— A.N.R. Investment Company Ltd., et al., Plaintiffs–Respondents–Appellants, v. HSBC Private Bank, etc., Defendant–Appellant–Respondent.
Orders, Supreme Court, New York County (Jeffrey K. Oing, J.), entered on or about July 1, 2015 and July 13, 2015, which, to the extent appealed from, denied so much of defendant's (HSBC) motion as sought to dismiss the causes of action for breach of contract and breach of the implied covenant of good faith and fair dealing, and granted so much of the motion as sought to dismiss the causes of action for breach of fiduciary duty, negligent misrepresentation, fraud, constructive fraud, and violation of General Business Law § 349(a), unanimously modified, on the law, to grant the motion as to the causes of action for breach of contract and breach of the implied covenant of good faith and fair dealing, and otherwise affirmed, without costs. The Clerk is directed to enter judgment dismissing the complaint.
In 2003, plaintiffs opened private banking accounts with defendant HSBC. Plaintiffs used their HSBC accounts to invest hundreds of thousands of dollars in shares of Fairfield Sentry Limited (Sentry), an off-shore Madoff “feeder fund”—a hedge fund that invested nearly all of its assets with Bernard L. Madoff Investment Securities LLC. Plaintiffs became beneficial owners of the Sentry shares and thus came to have exclusive rights to any investment returns, interests, benefits and liabilities associated with owning Sentry shares.
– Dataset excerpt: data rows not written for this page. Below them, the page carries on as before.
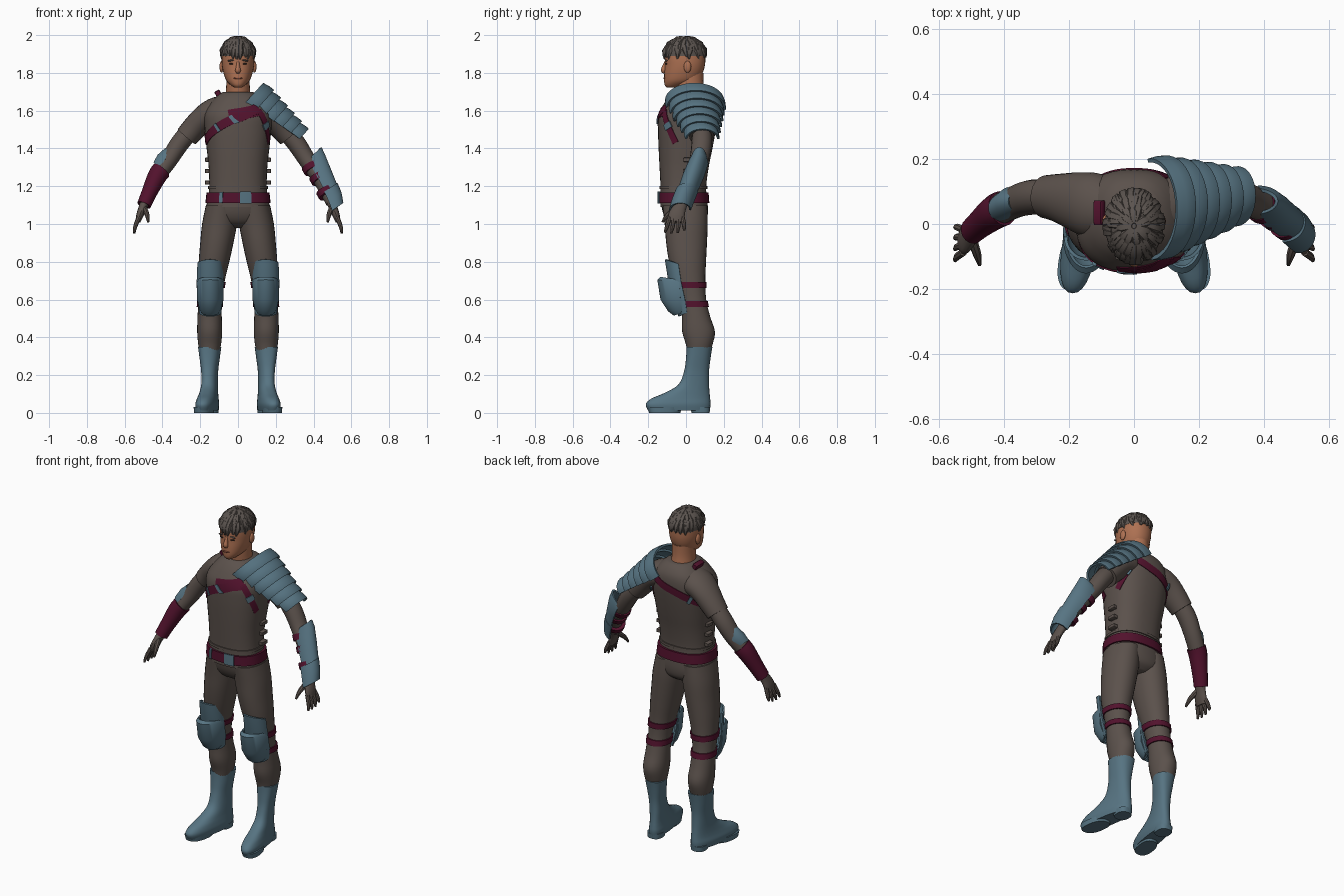
import bpy, bmesh, math, random
from mathutils import Vector, Matrix

if "Cube" in bpy.data.objects:
    bpy.data.objects.remove(bpy.data.objects["Cube"])

random.seed(4)


def material(name, rgb):
    m = bpy.data.materials.new(name)
    m.diffuse_color = (*rgb, 1)
    m.use_nodes = True
    m.node_tree.nodes["Principled BSDF"].inputs["Base Color"].default_value = m.diffuse_color
    return m


CLOTH = material("brown cloth", (0.105, 0.083, 0.072))
BLUE = material("blue armour", (0.095, 0.175, 0.225))
RED = material("dark red leather", (0.085, 0.006, 0.026))
SKIN = material("skin", (0.42, 0.165, 0.085))
HAIR = material("grey brown hair", (0.105, 0.088, 0.078))
DARK = material("dark detail", (0.035, 0.02, 0.016))
LIPS = material("lips", (0.28, 0.085, 0.05))


def finish(name, bm, mat, angle=42):
    bmesh.ops.recalc_face_normals(bm, faces=bm.faces)
    me = bpy.data.meshes.new(name)
    bm.to_mesh(me)
    bm.free()
    me.materials.append(mat)
    me.polygons.foreach_set("use_smooth", [True] * len(me.polygons))
    me.set_sharp_from_angle(angle=math.radians(angle))
    ob = bpy.data.objects.new(name, me)
    bpy.context.collection.objects.link(ob)
    return ob


def skin_rows(name, rows, mat, closed=True, thick=0):
    """Join rows of points into a surface, capped when closed, thickened when open."""
    bm = bmesh.new()
    vs = [[bm.verts.new(p) for p in r] for r in rows]
    n = len(rows[0])
    for a, b in zip(vs, vs[1:]):
        for i in range(n if closed else n - 1):
            j = (i + 1) % n
            bm.faces.new((a[i], a[j], b[j], b[i]))
    if closed:
        bm.faces.new(vs[0])
        bm.faces.new(vs[-1])
    if thick:
        bmesh.ops.recalc_face_normals(bm, faces=bm.faces)
        bmesh.ops.solidify(bm, geom=bm.faces[:], thickness=thick)
    return finish(name, bm, mat)


def dense(keys, n=4):
    """Catmull-Rom interpolation between key tuples."""
    out = []
    for i in range(len(keys) - 1):
        p0, p1 = keys[max(i - 1, 0)], keys[i]
        p2, p3 = keys[i + 1], keys[min(i + 2, len(keys) - 1)]
        for k in range(n):
            t = k / n
            out.append(tuple(0.5 * (2*b + (c-a)*t + (2*a-5*b+4*c-d)*t*t + (3*b-a-3*c+d)*t**3)
                             for a, b, c, d in zip(p0, p1, p2, p3)))
    return out + [tuple(keys[-1])]


def at(keys, z):
    for a, b in zip(keys, keys[1:]):
        if z <= b[0]:
            t = max(0, (z - a[0]) / (b[0] - a[0]))
            return tuple(p + (q - p) * t for p, q in zip(a, b))
    return keys[-1]


def ring_pt(key, a, e=2.0, off=0, skew=0, s=1):
    """Point on a horizontal superellipse; angle 0 is the front."""
    z, cx, rx, y0, y1 = key
    f = lambda v: math.copysign(abs(v) ** (2 / e), v)
    dy = -((y1 - y0) / 2 + off) * f(math.cos(a))
    return (s * (cx + (rx + off) * f(math.sin(a)) - skew * dy), (y0 + y1) / 2 + dy, z)


def loft(name, keys, mat, e=2.0, off=0, skew=0, s=1, sides=28):
    return skin_rows(name, [[ring_pt(k, math.tau * i / sides, e, off, skew, s)
                             for i in range(sides)] for k in keys], mat)


def band(name, keys, z0, z1, mat, off, e=2.0, s=1):
    rows = [(z0, 0), (z0, off), (z1, off), (z1, 0)]
    return skin_rows(name, [[ring_pt(at(keys, z), math.tau * i / 32, e, o, 0, s)
                             for i in range(32)] for z, o in rows], mat)


def tube(name, keys, mat, s=1, ref=(0, 1, 0), sides=16, sub=4):
    """Tube along (x, y, z, radius along ref, other radius)."""
    ks = dense(keys, sub)
    pts = [Vector((s * k[0], k[1], k[2])) for k in ks]
    rows = []
    for i, (p, k) in enumerate(zip(pts, ks)):
        t = (pts[min(i + 1, len(pts) - 1)] - pts[max(i - 1, 0)]).normalized()
        r = Vector(ref)
        b = (r - t * r.dot(t)).normalized()
        n = t.cross(b)
        rows.append([p + b * k[3] * math.cos(a) + n * k[4] * math.sin(a)
                     for a in (math.tau * j / sides for j in range(sides))])
    return skin_rows(name, rows, mat)


def arch(name, sections, side, out, mat, sweep=90, thick=0.01, drop=(0, 0, 1)):
    """Curved plate: sections of (centre, half width, height, tip shift along drop)."""
    side, out, drop = Vector(side), Vector(out), Vector(drop)
    rows = []
    for c, w, h, d in sections:
        row = []
        for i in range(21):
            a = math.radians(sweep * (i / 10 - 1))
            row.append(Vector(c) + side * w * math.sin(a) + out * h * math.cos(a)
                       + drop * d * math.cos(a))
        rows.append(row)
    return skin_rows(name, rows, mat, closed=False, thick=thick)


def lump(name, loc, size, mat, box=False, rot=0):
    bm = bmesh.new()
    if box:
        bmesh.ops.create_cube(bm, size=1)
        bmesh.ops.bevel(bm, geom=bm.edges[:], offset=0.1, segments=1, affect='EDGES')
    else:
        bmesh.ops.create_uvsphere(bm, u_segments=16, v_segments=10, radius=0.5)
    m = Matrix.Translation(loc) @ Matrix.Rotation(rot, 4, 'Y') @ Matrix.Diagonal((*size, 1))
    bmesh.ops.transform(bm, matrix=m, verts=bm.verts)
    return finish(name, bm, mat)


# Tunic and pelvis
TE = 2.4
torso = dense([(1.09, 0, .163, -.135, .113), (1.14, 0, .158, -.135, .11), (1.2, 0, .152, -.135, .107),
               (1.3, 0, .155, -.14, .12), (1.4, 0, .166, -.145, .14), (1.5, 0, .176, -.148, .158),
               (1.58, 0, .178, -.144, .168), (1.64, 0, .146, -.115, .163), (1.68, 0, .108, -.085, .14),
               (1.7, 0, .078, -.06, .115)])
loft("tunic", torso, CLOTH, TE, sides=40)
band("tunic_hem", torso, 1.185, 1.2, CLOTH, .006, TE)
loft("pelvis", dense([(.98, 0, .06, -.05, .07), (1.01, 0, .14, -.095, .105), (1.06, 0, .17, -.122, .116),
                      (1.13, 0, .161, -.135, .113)]), CLOTH, 2.3)


# Belt, chest harness and buckles
def strap(name, a0, z0, a1, z1, w, mat, off=.004, thick=.008):
    du, dz = math.radians(a1 - a0) * .15, z1 - z0
    l = math.hypot(du, dz)
    na, nz = -dz / l / .15, du / l
    n = max(3, int(abs(a1 - a0) / 5))
    rows = []
    for i in range(n + 1):
        a, z = math.radians(a0 + (a1 - a0) * i / n), z0 + dz * i / n
        rows.append([ring_pt(at(torso, z + nz * w * k), a + na * w * k, TE, off) for k in (-.5, 0, .5)])
    return skin_rows(name, rows, mat, closed=False, thick=thick)


band("belt", torso, 1.112, 1.168, RED, .012, TE)
strap("belt_buckle", 2, 1.14, 20, 1.14, .064, BLUE, .016)
strap("belt_clip", -31, 1.14, -24, 1.14, .06, BLUE, .016)
strap("chest_strap", -78, 1.44, 36, 1.62, .045, RED)
strap("chest_panel", -12, 1.575, 36, 1.605, .06, RED, .003)
strap("side_strap_front", 36, 1.6, 72, 1.43, .034, RED)
strap("back_strap", 140, 1.62, 282, 1.44, .042, RED)
strap("side_strap_back", 145, 1.6, 108, 1.44, .034, RED)
for i, (a0, z0, a1, z1) in enumerate([(-36, 1.506, -31, 1.514), (-8, 1.55, -3, 1.558),
                                      (50, 1.534, 56, 1.505), (215, 1.525, 221, 1.517),
                                      (132, 1.544, 126, 1.518)]):
    strap(f"strap_buckle_{i}", a0, z0, a1, z1, .046, BLUE, .008)
lump("shoulder_strap", (-.105, .035, 1.69), (.03, .075, .035), RED, True, -.5)
for s in (-1, 1):
    for z in (1.22, 1.28, 1.34):
        lump("side_tie", (s * .16, .01, z), (.03, .05, .022), CLOTH, True)

# Legs, boots and knee armour, mirrored
leg = dense([(.3, .15, .046, .01, .12), (.36, .15, .06, 0, .14), (.43, .15, .066, -.02, .153),
             (.51, .15, .064, -.022, .128), (.6, .148, .062, -.035, .107), (.7, .14, .07, -.065, .102),
             (.8, .127, .081, -.09, .106), (.9, .112, .088, -.105, .111), (1.0, .098, .092, -.113, .115),
             (1.1, .086, .084, -.125, .113)])
boot = dense([(.012, .163, .05, -.2, .126), (.045, .163, .055, -.213, .13), (.075, .16, .05, -.185, .128),
              (.105, .155, .045, -.115, .125), (.15, .15, .042, -.04, .122), (.22, .15, .043, -.01, .122),
              (.29, .15, .052, 0, .13), (.35, .15, .06, .003, .14)])
for s, tag in ((-1, "right"), (1, "left")):
    loft(tag + "_trouser_leg", leg, CLOTH, 2.1, s=s)
    loft(tag + "_boot", boot, BLUE, 2.4, skew=.15, s=s)
    loft(tag + "_sole", [(0, .18, .05, -.195, -.03), (.03, .18, .052, -.205, -.02)], BLUE, 2.4, skew=.15, s=s)
    loft(tag + "_heel", [(0, .145, .042, .03, .125), (.03, .145, .044, .02, .128)], BLUE, 2.6, s=s)
    for z in (.56, .66):
        band(tag + "_knee_strap", leg, z, z + .032, RED, .007, 2.1, s)
    x = s * .147
    arch(tag + "_thigh_plate", [((x, -.04, .79), .068, .072, .022), ((x, -.025, .69), .072, .068, 0),
                                ((x, -.005, .6), .07, .06, 0), ((x, .005, .53), .058, .045, -.02)],
         (1, 0, 0), (0, -1, 0), BLUE)
    arch(tag + "_knee_cap", [((x, -.035, .705), .064, .1, .015), ((x, -.035, .69), .072, .117, .015),
                             ((x, -.03, .6), .07, .105, 0), ((x, -.02, .55), .058, .075, -.012),
                             ((x, -.015, .53), .045, .05, -.015)], (1, 0, 0), (0, -1, 0), BLUE)

# Arms and hands, mirrored
arm = [(.24, .083, 1.51, .05, .05), (.31, .083, 1.425, .054, .05), (.365, .068, 1.34, .05, .046),
       (.43, .035, 1.25, .046, .043), (.47, .003, 1.165, .036, .033), (.492, -.017, 1.11, .03, .027)]
for s, tag in ((-1, "right"), (1, "left")):
    tube(tag + "_sleeve", [(.07, .045, 1.6, .09, .085), (.13, .058, 1.59, .1, .075),
                           (.18, .07, 1.56, .09, .068), (.23, .08, 1.51, .075, .065),
                           (.272, .084, 1.462, .066, .061)], CLOTH, s, sides=24)
    tube(tag + "_arm", arm, CLOTH, s)
    tube(tag + "_palm", [(.488, -.013, 1.125, .03, .026), (.505, -.035, 1.085, .036, .022),
                         (.52, -.05, 1.045, .043, .019), (.53, -.055, 1.012, .038, .013)], CLOTH, s)
    for i in range(4):
        tip = (.955, .95, .953, .967)[i]
        tube(f"{tag}_finger_{i}", [(.525, -.087 + .023 * i, 1.035, .012, .012),
                                   (.543, -.1 + .03 * i, .99, .011, .011),
                                   (.55, -.112 + .034 * i, tip, .006, .006)], CLOTH, s, sides=8)
    tube(tag + "_thumb", [(.498, -.045, 1.09, .015, .015), (.482, -.095, 1.05, .013, .013),
                          (.475, -.125, 1.01, .006, .006)], CLOTH, s, (1, 0, 0), 8)

# Right bracer and elbow guard
tube("right_bracer", [(.405, .048, 1.285, .055, .052), (.43, .035, 1.25, .053, .05),
                      (.47, .003, 1.165, .045, .041), (.498, -.022, 1.1, .041, .037)], RED, -1)
arch("right_elbow_guard", [((-.345, .07, 1.37), .035, .052, 0), ((-.375, .065, 1.33), .05, .062, 0),
                           ((-.4, .05, 1.29), .045, .06, 0)], (0, 1, 0), (-.8, 0, .6), BLUE, 75, .006)

# Left forearm armour
L_OUT = (.83, 0, .55)
arch("left_bracer_plate", [((.372, .07, 1.345), .04, .085, .015), ((.385, .065, 1.32), .053, .09, 0),
                           ((.42, .04, 1.255), .058, .082, 0), ((.475, 0, 1.15), .052, .07, 0)],
     (0, 1, 0), L_OUT, BLUE, 92)
arch("left_wrist_plate", [((.462, .005, 1.175), .06, .078, 0), ((.485, -.015, 1.125), .06, .076, 0),
                          ((.503, -.032, 1.075), .058, .066, 0)], (0, 1, 0), L_OUT, BLUE, 95)
for x, y, z in ((.385, .06, 1.31), (.425, .038, 1.256), (.462, .008, 1.18)):
    tube("left_bracer_strap", [(x, y, z, .054, .052), (x + .014, y - .012, z - .028, .052, .05)], RED, 1, sub=2)

# Layered shoulder armour
N = 6
P_OUT = (.669, 0, .743)
for i in range(N):
    def lame(t, flare):
        return ((.05 + .262 * t, .045 + .04 * t, 1.655 - .2 * t), .16 - .08 * t + flare,
                .128 - .062 * t + flare, 0)
    u = i / N
    arch(f"shoulder_plate_{i}", [lame(u, -.004), lame(u + .1, .008), lame(u + .19, .014),
                                 lame(u + .21, .013)], (0, 1, 0), P_OUT, BLUE, 96 - 2 * i, .012)

# Neck, head and face
loft("neck", dense([(1.62, 0, .075, -.045, .11), (1.69, 0, .065, -.05, .098), (1.74, 0, .062, -.055, .092),
                    (1.8, 0, .062, -.05, .092)]), SKIN)
loft("head", dense([(1.722, 0, .018, -.1, -.05), (1.735, 0, .038, -.112, 0), (1.76, 0, .062, -.116, .06),
                    (1.8, 0, .077, -.115, .088), (1.84, 0, .085, -.112, .1), (1.88, 0, .087, -.112, .103),
                    (1.92, 0, .083, -.106, .1), (1.955, 0, .06, -.08, .075), (1.97, 0, .025, -.04, .04)]),
     SKIN, 2.15)
tube("nose", [(0, -.104, 1.862, .007, .008), (0, -.113, 1.835, .01, .012), (0, -.119, 1.813, .015, .014),
              (0, -.112, 1.801, .01, .008)], SKIN, 1, (1, 0, 0), 12)
lump("mouth", (0, -.113, 1.772), (.046, .012, .011), LIPS)
for s in (-1, 1):
    lump("eye", (s * .035, -.104, 1.848), (.026, .012, .009), DARK)
    lump("eyebrow", (s * .037, -.105, 1.866), (.04, .014, .009), HAIR, False, s * .12)
    lump("ear", (s * .087, .008, 1.832), (.022, .04, .062), SKIN)

# Hair: a cap covered with short overlapping locks
loft("hair_cap", dense([(1.89, 0, .09, -.116, .107), (1.93, 0, .088, -.112, .104), (1.96, 0, .07, -.09, .084),
                        (1.98, 0, .045, -.06, .055), (1.987, 0, .012, -.02, .015)]), HAIR)


def hair_pt(a, lat):
    return (.088 * math.cos(lat) * math.sin(a), -.006 - .112 * math.cos(lat) * math.cos(a),
            1.893 + .094 * math.sin(lat))


for tier, (count, hi, lo) in enumerate([(30, 42, -8), (24, 65, 18), (14, 86, 45)]):
    for k in range(count):
        a = math.tau * (k + random.uniform(-.3, .3)) / count
        end = lo + random.uniform(-7, 7)
        tw = random.uniform(-.25, .25)
        keys = [(*hair_pt(a + tw * t, math.radians(hi + (end - hi) * t)), r * 1.3, r)
                for t, r in ((0, .008), (.5, .014), (1, .003))]
        tube(f"hair_lock_{tier}_{k}", keys, HAIR, 1, (math.cos(a), math.sin(a), 0), 6, 2)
HSBC, for its part, became the nominee shareholder of plaintiffs' Sentry shares.
Shortly after Madoff's arrest in December 2008, Sentry was placed into liquidation because all of its assets were held with Madoff and had been rendered worthless. Thereafter, in September 2010, the Sentry liquidators filed a series of lawsuits to recover redemption payments made by Sentry to all of its investors, including those made to plaintiffs, in the years before Sentry's insolvency. When Sentry initiated litigation against HSBC as the nominee shareholder of the Sentry shares for the beneficial owners of accounts held at HSBC, HSBC froze the at-risk funds and denied plaintiffs' request to withdraw their accounts.
Plaintiffs then commenced this action alleging breach of contract and breach of fiduciary duty, among other claims. Plaintiffs essentially allege that HSBC did not have the right to freeze plaintiffs' assets, and they seek a court order directing HSBC to release all assets forthwith. Supreme Court granted HSBC's motion to dismiss all claims, except the breach of contract and breach of the covenant of good faith and fair dealing claims. We now find that those remaining claims should have been dismissed as well.
The cause of action for breach of contract must be dismissed because the terms and conditions that plaintiffs signed when they opened their accounts at HSBC explicitly authorized the conduct of which plaintiffs complain in this action. For instance, section 10 gives HSBC “sole discretion” that, if any instruction might expose it to liability, it may require satisfactory security against loss (here, the instruction to transfer the accounts). Sections 12 and 13 provide additional authorization for HSBC to freeze plaintiffs' accounts by giving HSBC a “continuing lien upon and security interest in all Collateral,” including the account, as security for plaintiffs' obligations to the bank, whether these obligations are “matured or not matured.” The terms and conditions specifically recognized that property may become subject to legal process, and that HSBC was “irrevocably authorized” to “block or withhold” any or all collateral “without notice.” Section 12 additionally provides that the rights of HSBC under the terms and conditions are cumulative.
Read together, these provisions gave HSBC the authority to freeze the accounts so as to protect itself from certain legal actions commenced in relation to the securities that it had held on plaintiffs' behalf. The bank was not required to give plaintiffs notice of these actions. Nor was it required to treat all its customers facing similar potential liability the same way. In opposition to HSBC's motion to dismiss, plaintiffs admitted that they were John Doe defendants in the legal actions that had been commenced. However, even if they were not defendants in those actions, plaintiffs clearly are within the class of beneficial owners of the securities from which the liquidator in those actions was expressly seeking to recover, and the terms and conditions authorized HSBC's actions even if plaintiffs' obligation to indemnify HSBC had not yet matured.
The cause of action for breach of the implied covenant of good faith and fair dealing must also be dismissed because “[t]he covenant of good faith and fair dealing cannot be construed so broadly as to effectively nullify other express terms of the contract, or to create independent contractual rights” (National Union Fire Ins. Co. of Pittsburgh, Pa. v Xerox Corp., 25 AD3d 309, 310 [1st Dept 2006], lv dismissed 7 NY3d 886  ).
Finally, the causes of action for breach of fiduciary duty, negligent misrepresentation, fraud, constructive fraud, and violation of General Business Law § 349 were properly dismissed as patently insufficient. As fully detailed above, HSBC's actions were fully authorized by the terms and conditions signed by plaintiffs, and HSBC was not required to give plaintiffs notice that it might enforce its rights thereunder.